Eric Raymond's How to Ask Questions the Smart Way was published in 2001 and has been very popular ever since. It gets referenced on my local Linux User Group mailing list with some frequency (usually alongside an admonishment to stop top-posting). To be sure, it contains a lot of good advice for how to perform research, how to frame a question, and what salient information is generally a minimum required to solicit help.
And yet, I think it could have been done better. Raymond spends roughly 10,000 words telling people what is expected of them when they seek help, including how not to react like a loser, but why not some words on how to answer questions in a helpful way?
In an effort to remedy this glaring oversight, I share here some guidance I've learned over the past dozen years participating in open source communities, as both a novice and an expert.
Much of Raymond's treatise is predicated upon the assumption that the people providing answers are all very busy people, and their time is not to be squandered.
"We take time out of busy lives to answer questions, and at times we're overwhelmed with them. I counter that the people asking for help are equally very busy people, and deserve to be given the same respect that you expect."
Many times, people asking for help are frustrated. They may be under a deadline. They may have inherited a problem about which they know next to nothing. Solving the problem is not what they want to do–they want to do whatever it is that the problem is preventing them from doing.
The person asking for help is already taking time out of their busy day just to ask for help. Quite often in this day and age, the most expedient solution to an open source problem is to stop using open source. Anyone who takes the time to ask a question deserves our support.
Raymond's second piece of advice about providing answers is "reply to a first offender offline." The very verbiage of this advice makes clear that he perceives a power differential, and that people who don't ask questions in the "one true way" are offenders.
Are we, as a group, more interested in enforcing a specific set of behaviors, or are we more interested in fostering a culture of respect, collaboration, and participation? To view interlocutors as "offenders" ensures the former. I'm much more interested in the latter.

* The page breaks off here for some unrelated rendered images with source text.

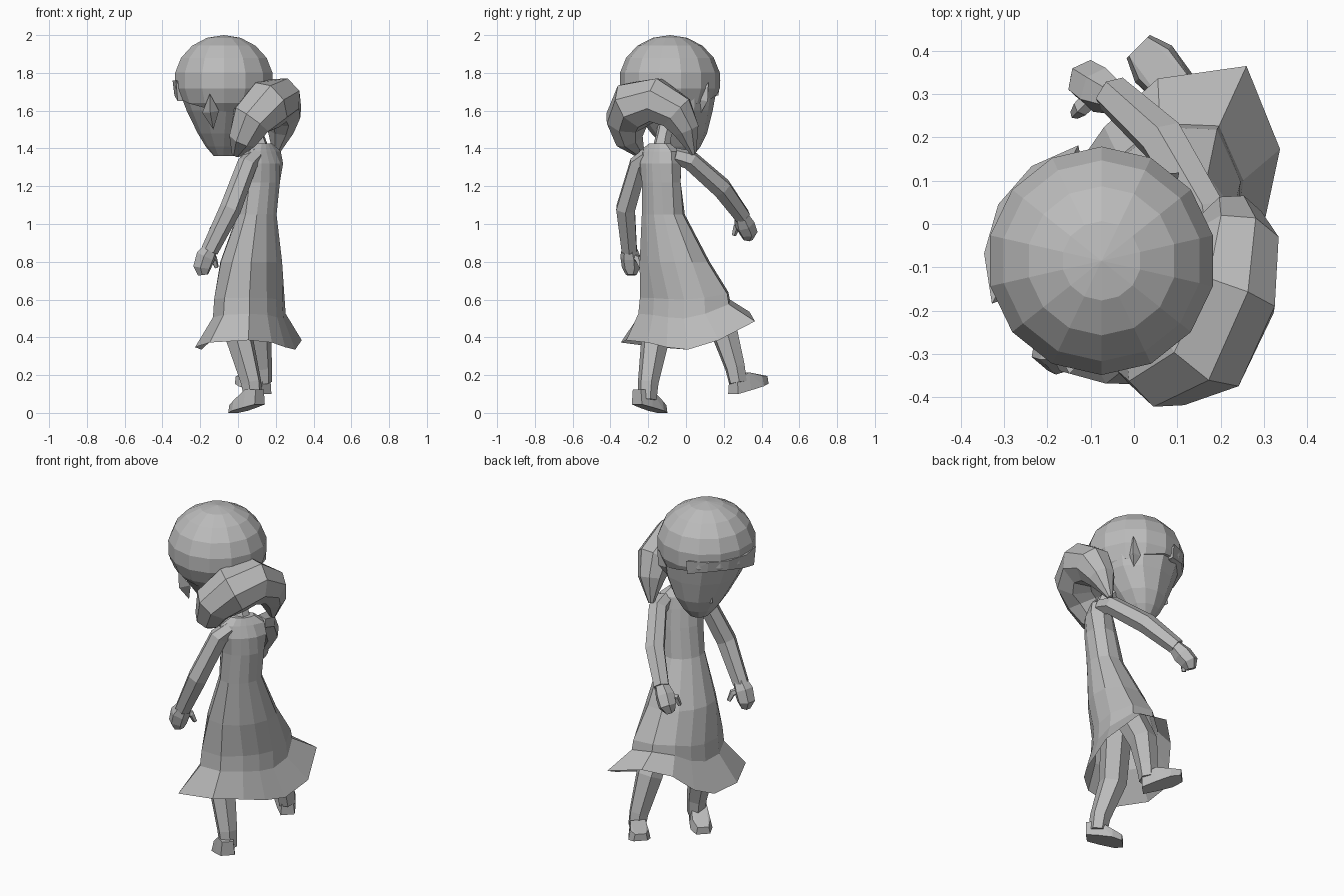
import bpy, bmesh, math
from mathutils import Vector

if "Cube" in bpy.data.objects:
    bpy.data.objects.remove(bpy.data.objects["Cube"])

clay = bpy.data.materials.new("plain_grey")
clay.use_nodes = True
GREY = (0.5, 0.5, 0.5, 1)
clay.diffuse_color = GREY
clay.node_tree.nodes["Principled BSDF"].inputs["Base Color"].default_value = GREY

# The figure walks diagonally: its own right-hand side, and up
SIDE = Vector((1, 1, 0)).normalized()
UP = Vector((0, 0, 1))


def finish(name, bm):
    bmesh.ops.recalc_face_normals(bm, faces=bm.faces)
    mesh = bpy.data.meshes.new(name)
    bm.to_mesh(mesh)
    bm.free()
    mesh.materials.append(clay)
    obj = bpy.data.objects.new(name, mesh)
    bpy.context.collection.objects.link(obj)
    return obj


def skin(name, rings, cap_end=True):
    """Join rings of points into a flat-faced shell."""
    bm = bmesh.new()
    loops = [[bm.verts.new(p) for p in ring] for ring in rings]
    n = len(loops[0])
    for a, b in zip(loops, loops[1:]):
        for i in range(n):
            j = (i + 1) % n
            bm.faces.new((a[i], a[j], b[j], b[i]))
    bm.faces.new(loops[0])
    if cap_end:
        bm.faces.new(loops[-1])
    return finish(name, bm)


def tube(name, path, radii, sides=6):
    """Tapered limb along a bent path."""
    pts = [Vector(p) for p in path]
    normal, rings = SIDE, []
    for i, p in enumerate(pts):
        t = (pts[min(i + 1, len(pts) - 1)] - pts[max(i - 1, 0)]).normalized()
        normal = (normal - t * normal.dot(t)).normalized()
        other = t.cross(normal)
        angles = [math.tau * (k + 0.5) / sides for k in range(sides)]
        rings.append([p + radii[i] * (normal * math.cos(a) + other * math.sin(a))
                      for a in angles])
    return skin(name, rings)


def hull(name, points):
    bm = bmesh.new()
    for p in points:
        bm.verts.new(p)
    bmesh.ops.convex_hull(bm, input=bm.verts)
    return finish(name, bm)


# Dress: centre x, y, z, long radius, short radius, long axis angle, tilt of the ring
SECTIONS = [
    (0.125, -0.14, 1.425, 0.07, 0.04, 45, 0),
    (0.12, -0.14, 1.385, 0.14, 0.06, 45, 0),
    (0.125, -0.14, 1.32, 0.14, 0.08, 45, 0),
    (0.12, -0.13, 1.22, 0.12, 0.09, 45, 0),
    (0.10, -0.12, 1.05, 0.12, 0.10, 60, 0),
    (0.07, -0.06, 0.80, 0.20, 0.155, 60, 0),
    (0.06, -0.01, 0.60, 0.265, 0.165, 65, 0.2),
    (0.06, -0.01, 0.50, 0.275, 0.17, 65, 0.5),
    (0.055, 0.01, 0.335, 0.41, 0.225, 60, 1),
]
N = 12


def dress_ring(cx, cy, z, a, b, axis, tilt):
    ring = []
    for k in range(N):
        t = math.tau * k / N
        d = t - math.radians(axis)
        r = 1 / math.hypot(math.cos(d) / a, math.sin(d) / b)
        s = math.sin(t)
        lift = tilt * s * s * (0.2 if s > 0 else 0.05)
        ring.append((cx + r * math.cos(t), cy + r * s, z + lift))
    return ring


skin("dress", [dress_ring(*s) for s in SECTIONS], cap_end=False)
tube("neck", [(0.13, -0.14, 1.36), (0.10, -0.12, 1.46), (0.0, -0.09, 1.58)],
     [0.05, 0.042, 0.05])

# Arms and hands
ARMS = {
    "right": [(0.18, -0.06, 1.36), (0.17, 0.02, 1.34), (0.07, 0.19, 1.19), (-0.05, 0.30, 1.04)],
    "left": [(0.09, -0.20, 1.36), (0.05, -0.25, 1.32), (-0.04, -0.32, 1.08), (-0.15, -0.30, 0.86)],
}
HANDS = {
    "right": [(-0.04, 0.29, 1.05), (-0.08, 0.31, 1.00), (-0.11, 0.33, 0.955), (-0.125, 0.325, 0.92)],
    "left": [(-0.14, -0.30, 0.88), (-0.17, -0.295, 0.83), (-0.19, -0.29, 0.77), (-0.185, -0.29, 0.73)],
}
for name, path in ARMS.items():
    tube(name + "_arm", path, [0.045, 0.053, 0.057, 0.046])
    palm = HANDS[name]
    tube(name + "_hand", palm, [0.038, 0.054, 0.05, 0.028])
    inward = -SIDE if name == "right" else SIDE
    base = Vector(palm[1])
    tip = base + inward * 0.08 - UP * 0.06
    tube(name + "_thumb", [base, base + inward * 0.06 - UP * 0.015, tip],
         [0.022, 0.02, 0.012], 5)

# Legs
LEGS = {
    "right": [(0.10, 0.04, 0.72), (0.10, 0.20, 0.44), (0.125, 0.26, 0.24), (0.13, 0.275, 0.16)],
    "left": [(0.06, -0.07, 0.68), (0.01, -0.165, 0.38), (0.07, -0.20, 0.16), (0.08, -0.205, 0.07)],
}
for name, path in LEGS.items():
    tube(name + "_leg", path, [0.085, 0.076, 0.056, 0.05])


def foot(name, heel, toe):
    heel, toe = Vector(heel), Vector(toe)
    pts = []
    for t, half, height in ((0, 0.038, 0.08), (0.35, 0.052, 0.095),
                            (0.75, 0.06, 0.055), (1, 0.038, 0.04)):
        p = heel.lerp(toe, t)
        for s in (-1, 1):
            pts += [p + SIDE * s * half, p + SIDE * s * half * 0.8 + UP * height]
    hull(name, pts)


foot("right_foot", (0.15, 0.25, 0.10), (0.01, 0.41, 0.155))
foot("left_foot", (0.115, -0.26, 0.045), (-0.025, -0.125, 0.0))

# Head, turned a little to its left, with the chin swung to its right
HEAD = Vector((-0.075, -0.085, 1.76))
GAZE = Vector((-0.88, 0.48, 0)).normalized()
CHEEK = GAZE.cross(UP)


def at(f, s, z):
    return HEAD + GAZE * f + CHEEK * s + UP * (z - HEAD.z)


rings = []
for z, f, s, deep, wide in ((1.88, 0, 0, 0.21, 0.21), (1.74, 0, 0, 0.25, 0.253),
                            (1.60, 0, 0.02, 0.205, 0.21), (1.48, 0.02, 0.045, 0.14, 0.15),
                            (1.41, 0.03, 0.055, 0.095, 0.10), (1.36, 0.035, 0.06, 0.05, 0.055)):
    rings.append([at(f + deep * math.cos(math.tau * k / 12),
                     s + wide * math.sin(math.tau * k / 12), z) for k in range(12)])
skin("face", rings)
hull("nose", [at(0.12, 0.03, 1.46), at(0.12, 0.07, 1.46), at(0.175, 0.05, 1.48), at(0.16, 0.05, 1.55)])

# Hair cap, trimmed along a hairline that drops to the back and left
bm = bmesh.new()
bmesh.ops.create_uvsphere(bm, u_segments=14, v_segments=9, radius=1)
for v in bm.verts:
    v.co = HEAD + Vector((v.co.x * 0.268, v.co.y * 0.268, v.co.z * 0.24))
cut = bmesh.ops.bisect_plane(bm, geom=bm.verts[:] + bm.edges[:] + bm.faces[:],
                             plane_co=at(0, 0, 1.635),
                             plane_no=UP - GAZE * 0.25 - CHEEK * 0.1,
                             clear_inner=True)
rim = [e for e in cut["geom_cut"] if isinstance(e, bmesh.types.BMEdge)]
bmesh.ops.holes_fill(bm, edges=rim)
finish("hair_cap", bm)

# Pointed ears, the left one lower, and the fringe across the brow
for name, s, drop in (("right", 1, 0), ("left", -1, 0.06)):
    hull(name + "_ear", [at(-0.04, s * 0.19, 1.56 - drop), at(0.01, s * 0.22, 1.65 - drop),
                         at(-0.08, s * 0.20, 1.66 - drop), at(-0.06, s * 0.26, 1.65 - drop),
                         at(-0.06, s * 0.265, 1.75 - drop)])
fringe = []
for deg, low in ((-50, 1.65), (-25, 1.68), (0, 1.70), (25, 1.70), (50, 1.68)):
    a = math.radians(deg)
    for r, z in ((0.272, 1.76), (0.262, low), (0.2, low)):
        fringe.append(at(r * math.cos(a), r * math.sin(a), z))
hull("fringe", fringe)

# Swept tail of hair drooping at both ends
tube("hair_tail",
     [(-0.01, -0.24, 1.37), (0.025, -0.30, 1.45), (0.07, -0.315, 1.55), (0.155, -0.275, 1.63),
      (0.215, -0.16, 1.655), (0.235, -0.05, 1.59), (0.225, 0.0, 1.50), (0.20, 0.04, 1.37)],
     [0.025, 0.08, 0.115, 0.135, 0.125, 0.105, 0.075, 0.015], 8)
tube("hair_tie", [(0.02, -0.12, 1.68), (0.16, -0.17, 1.66)], [0.09, 0.06])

So if someone doesn't follow every one of Raymond's pronouncements for asking a good question (or, God forbid, top-posts!), I say, "Who cares?" Be nice to them. Demonstrate that they are amongst friends. Gently and positively encourage them toward preferred behavior, but do so in a way that makes sense. There's a history to many of the cultural elements of open source, and new members won't be privy to that history. To scold, reprimand, or "correct" people, offline or online, is to promote a culture of negativity, and to preserve the perceived power differential.
Why not share–openly–the history of why cultural norms are what they are? To do any less is to say that things are the way they are by simple fiat.
An important corollary exists: be willing to accept that times have changed and the original reasons for any specific culture behavior no longer obtain.
If you subscribe to a mailing list with the intent of both asking and answering questions, take some responsibility for the fact that you have made a conscious choice. Other list participants aren't coming to you personally, begging for your wisdom. They're casting their questions into the ether, eagerly awaiting an answer from anyone. If you're too busy to deal with that, then perhaps you're a member of the wrong mailing list.
If you're a member of a technical mailing list, you must accept that there will be a steady stream of new participants joining the list. New members will be ignorant of the list's cultural norms. They may never have heard of Eric Raymond before, and do not realize the implied significance of your link to his screed.
You should be as patient with the first new member as with the 10,000th new member. These are people who have taken their time to participate in the forum, just as you have. In time, they too will be expected to shepherd new members, such that the burden of cultivating culture is shared and distributed.
Successful communication requires real effort from all parties involved. It is not acceptable to put the entire burden for successful communication onto the person who is struggling to find an answer to a problem. If you want to help, you need to accept that there is a burden to you for doing so. You'll hear the same questions again and again. You'll have to repeat your answers again and again. You'll misunderstand people. People will misunderstand you.
The end result of your efforts will be a gradual increase in the number of like-minded people willing and able to help share the burden of providing help to those who need it. And isn't that community empowerment one of the reasons we all like open source to begin with?
Adapted from How To Answer Questions The Smart Way. Reposted under Creative Commons.